I think that "Death of Ap Exams" is not a good thing as a student of Queens HIgh School of teaching because, i think that all students need challenges and that challenge is from AP classes or exams. Ap exams/classes are giving us a good heads up in life and it gets us ready for college. IT might be hard but it is a good thing for every student!


-Manpreet Walia-

Anonymous said...

I feel that ap classes wouldn’t be as beneficial as many may think. Although it would challenge the kids who are academically superior, what will happen to all the kids that aren’t? Is it fair to a teacher to have a class full of academically challenged students? If so, wouldn’t it be more efficient to have a student of a higher intelligence level be there to help and assist with any problems. AP classes would also add unnecessary stress to students. You take ap classes to just take a test but that all you do it for. You work nonstop without play which isn’t fair to you and creates an unbalanced student.

andrea D

Alaka Pathak...it's my birthday...class 07 said...

Honestly if anyone asked me couple of years ago, i would tell them that do i agree with A.P. classes. I would tell them yes because i did. When i enterted QHST i saw otherwise. I learned that A.P. isn't evertyhing.
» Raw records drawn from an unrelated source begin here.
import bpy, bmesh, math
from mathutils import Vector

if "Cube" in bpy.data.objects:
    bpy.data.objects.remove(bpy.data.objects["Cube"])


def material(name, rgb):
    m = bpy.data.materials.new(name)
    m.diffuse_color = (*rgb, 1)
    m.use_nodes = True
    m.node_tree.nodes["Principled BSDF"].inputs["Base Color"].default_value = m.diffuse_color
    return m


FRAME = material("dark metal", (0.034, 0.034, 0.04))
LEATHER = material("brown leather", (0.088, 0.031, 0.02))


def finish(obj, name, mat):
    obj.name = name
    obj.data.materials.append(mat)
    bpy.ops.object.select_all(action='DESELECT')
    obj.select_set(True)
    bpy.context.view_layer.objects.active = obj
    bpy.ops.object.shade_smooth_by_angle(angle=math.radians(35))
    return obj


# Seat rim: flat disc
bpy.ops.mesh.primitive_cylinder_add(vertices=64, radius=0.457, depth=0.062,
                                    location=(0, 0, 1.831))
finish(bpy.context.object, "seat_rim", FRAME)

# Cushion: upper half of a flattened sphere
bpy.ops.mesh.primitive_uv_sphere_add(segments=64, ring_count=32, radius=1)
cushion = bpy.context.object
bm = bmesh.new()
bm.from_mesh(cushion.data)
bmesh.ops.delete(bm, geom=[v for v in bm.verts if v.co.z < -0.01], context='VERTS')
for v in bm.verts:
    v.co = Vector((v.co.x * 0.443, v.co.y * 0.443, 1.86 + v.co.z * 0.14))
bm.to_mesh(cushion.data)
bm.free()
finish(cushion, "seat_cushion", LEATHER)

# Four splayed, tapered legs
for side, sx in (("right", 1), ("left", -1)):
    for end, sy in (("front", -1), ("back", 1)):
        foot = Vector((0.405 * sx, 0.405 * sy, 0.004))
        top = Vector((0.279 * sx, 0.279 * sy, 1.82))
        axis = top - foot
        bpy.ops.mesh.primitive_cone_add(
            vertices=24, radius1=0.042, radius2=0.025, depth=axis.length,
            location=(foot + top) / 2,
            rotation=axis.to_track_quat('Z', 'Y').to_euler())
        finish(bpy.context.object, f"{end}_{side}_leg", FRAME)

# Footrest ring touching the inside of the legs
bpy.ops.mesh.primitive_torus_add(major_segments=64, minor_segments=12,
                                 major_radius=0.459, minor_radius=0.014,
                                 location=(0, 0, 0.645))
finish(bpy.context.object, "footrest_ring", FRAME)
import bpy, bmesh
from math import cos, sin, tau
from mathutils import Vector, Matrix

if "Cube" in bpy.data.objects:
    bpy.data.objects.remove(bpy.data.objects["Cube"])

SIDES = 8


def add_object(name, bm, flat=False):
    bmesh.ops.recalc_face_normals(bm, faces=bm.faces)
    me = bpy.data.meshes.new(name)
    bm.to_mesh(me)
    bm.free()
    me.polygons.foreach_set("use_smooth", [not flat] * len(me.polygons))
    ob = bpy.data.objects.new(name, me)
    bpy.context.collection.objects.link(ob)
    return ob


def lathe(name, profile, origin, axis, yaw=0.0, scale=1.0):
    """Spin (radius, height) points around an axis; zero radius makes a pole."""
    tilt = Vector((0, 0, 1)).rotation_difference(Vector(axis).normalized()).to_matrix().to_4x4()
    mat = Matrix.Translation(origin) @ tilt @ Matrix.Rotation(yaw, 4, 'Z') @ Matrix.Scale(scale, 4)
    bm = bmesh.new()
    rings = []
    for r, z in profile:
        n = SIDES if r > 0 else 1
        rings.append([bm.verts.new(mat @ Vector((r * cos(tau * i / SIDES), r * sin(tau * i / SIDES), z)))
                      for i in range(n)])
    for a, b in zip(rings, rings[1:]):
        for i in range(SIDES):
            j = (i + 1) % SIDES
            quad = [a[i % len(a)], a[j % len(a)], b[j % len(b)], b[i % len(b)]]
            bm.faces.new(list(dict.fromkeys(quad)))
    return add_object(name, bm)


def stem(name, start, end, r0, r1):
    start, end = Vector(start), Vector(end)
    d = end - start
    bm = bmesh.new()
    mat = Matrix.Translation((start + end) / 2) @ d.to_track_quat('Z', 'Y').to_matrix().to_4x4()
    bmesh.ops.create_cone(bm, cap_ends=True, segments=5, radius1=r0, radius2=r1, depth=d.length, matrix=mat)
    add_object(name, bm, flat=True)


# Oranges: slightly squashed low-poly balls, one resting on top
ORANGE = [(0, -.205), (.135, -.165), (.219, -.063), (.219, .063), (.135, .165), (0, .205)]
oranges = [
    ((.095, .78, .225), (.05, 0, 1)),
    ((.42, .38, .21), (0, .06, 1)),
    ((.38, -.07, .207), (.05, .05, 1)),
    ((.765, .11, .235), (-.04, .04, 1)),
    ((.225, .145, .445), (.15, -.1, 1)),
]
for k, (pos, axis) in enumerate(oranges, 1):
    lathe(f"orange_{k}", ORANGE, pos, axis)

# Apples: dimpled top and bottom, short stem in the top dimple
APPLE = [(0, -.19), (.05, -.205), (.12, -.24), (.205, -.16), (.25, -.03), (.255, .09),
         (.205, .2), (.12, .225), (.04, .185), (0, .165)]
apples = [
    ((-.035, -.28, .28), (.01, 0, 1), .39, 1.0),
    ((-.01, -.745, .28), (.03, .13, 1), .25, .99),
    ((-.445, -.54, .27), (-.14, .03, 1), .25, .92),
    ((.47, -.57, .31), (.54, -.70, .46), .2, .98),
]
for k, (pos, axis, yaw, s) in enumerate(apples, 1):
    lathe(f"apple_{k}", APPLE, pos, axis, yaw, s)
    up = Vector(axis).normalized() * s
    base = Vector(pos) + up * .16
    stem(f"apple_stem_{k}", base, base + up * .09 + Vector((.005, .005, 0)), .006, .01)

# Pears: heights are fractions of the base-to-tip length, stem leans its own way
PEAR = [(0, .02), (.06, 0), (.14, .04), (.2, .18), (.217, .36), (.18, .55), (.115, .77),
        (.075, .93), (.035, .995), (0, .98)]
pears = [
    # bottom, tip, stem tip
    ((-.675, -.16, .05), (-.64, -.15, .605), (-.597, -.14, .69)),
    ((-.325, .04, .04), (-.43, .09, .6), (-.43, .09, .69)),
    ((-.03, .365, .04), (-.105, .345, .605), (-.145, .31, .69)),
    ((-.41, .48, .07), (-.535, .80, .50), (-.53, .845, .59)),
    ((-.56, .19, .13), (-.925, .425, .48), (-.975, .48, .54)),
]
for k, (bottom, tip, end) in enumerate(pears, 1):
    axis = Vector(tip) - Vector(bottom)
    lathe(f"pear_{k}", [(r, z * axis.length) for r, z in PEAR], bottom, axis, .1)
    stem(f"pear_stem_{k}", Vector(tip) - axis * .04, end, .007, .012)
In the article it said that more then 1 millions kids take A.P. classes every year so what is the big deal.

Natasha B! QHST 07! said...

I agree with LaurenA. If there were AP classes here I would apply to take them, but I find that schools can be better without them. Releasing students from the stress of AP exams and classes opens up a new area for growth. Students here at QHST are able to grow in more ways pass academic standards. Students here are able to express all their many talents and skills. AP exams may cause a divison within a peer learning environment, which would defeat the whole purpose of QHST lifestyle!!

Anonymous said...

I have to agree with Corrie R and the fact that Advance Placement, wouldnt be of a good idea, hence the teaching concept of Queens High School of Teaching. I feel that AP courses/classes really aren't necessary in terms of placeng students in certain levels of classes, based on what they know or how advanced they are in their school work. I believe that having the students all on one level and having a mixture of students in one class would actually benefit students by engaging and interacting with one another and also helping the ones who dont quickly grasp concepts easily. I also feel that having AP courses would in fact have other students feeling left out, and un-encouraged. ~!Patrina M!~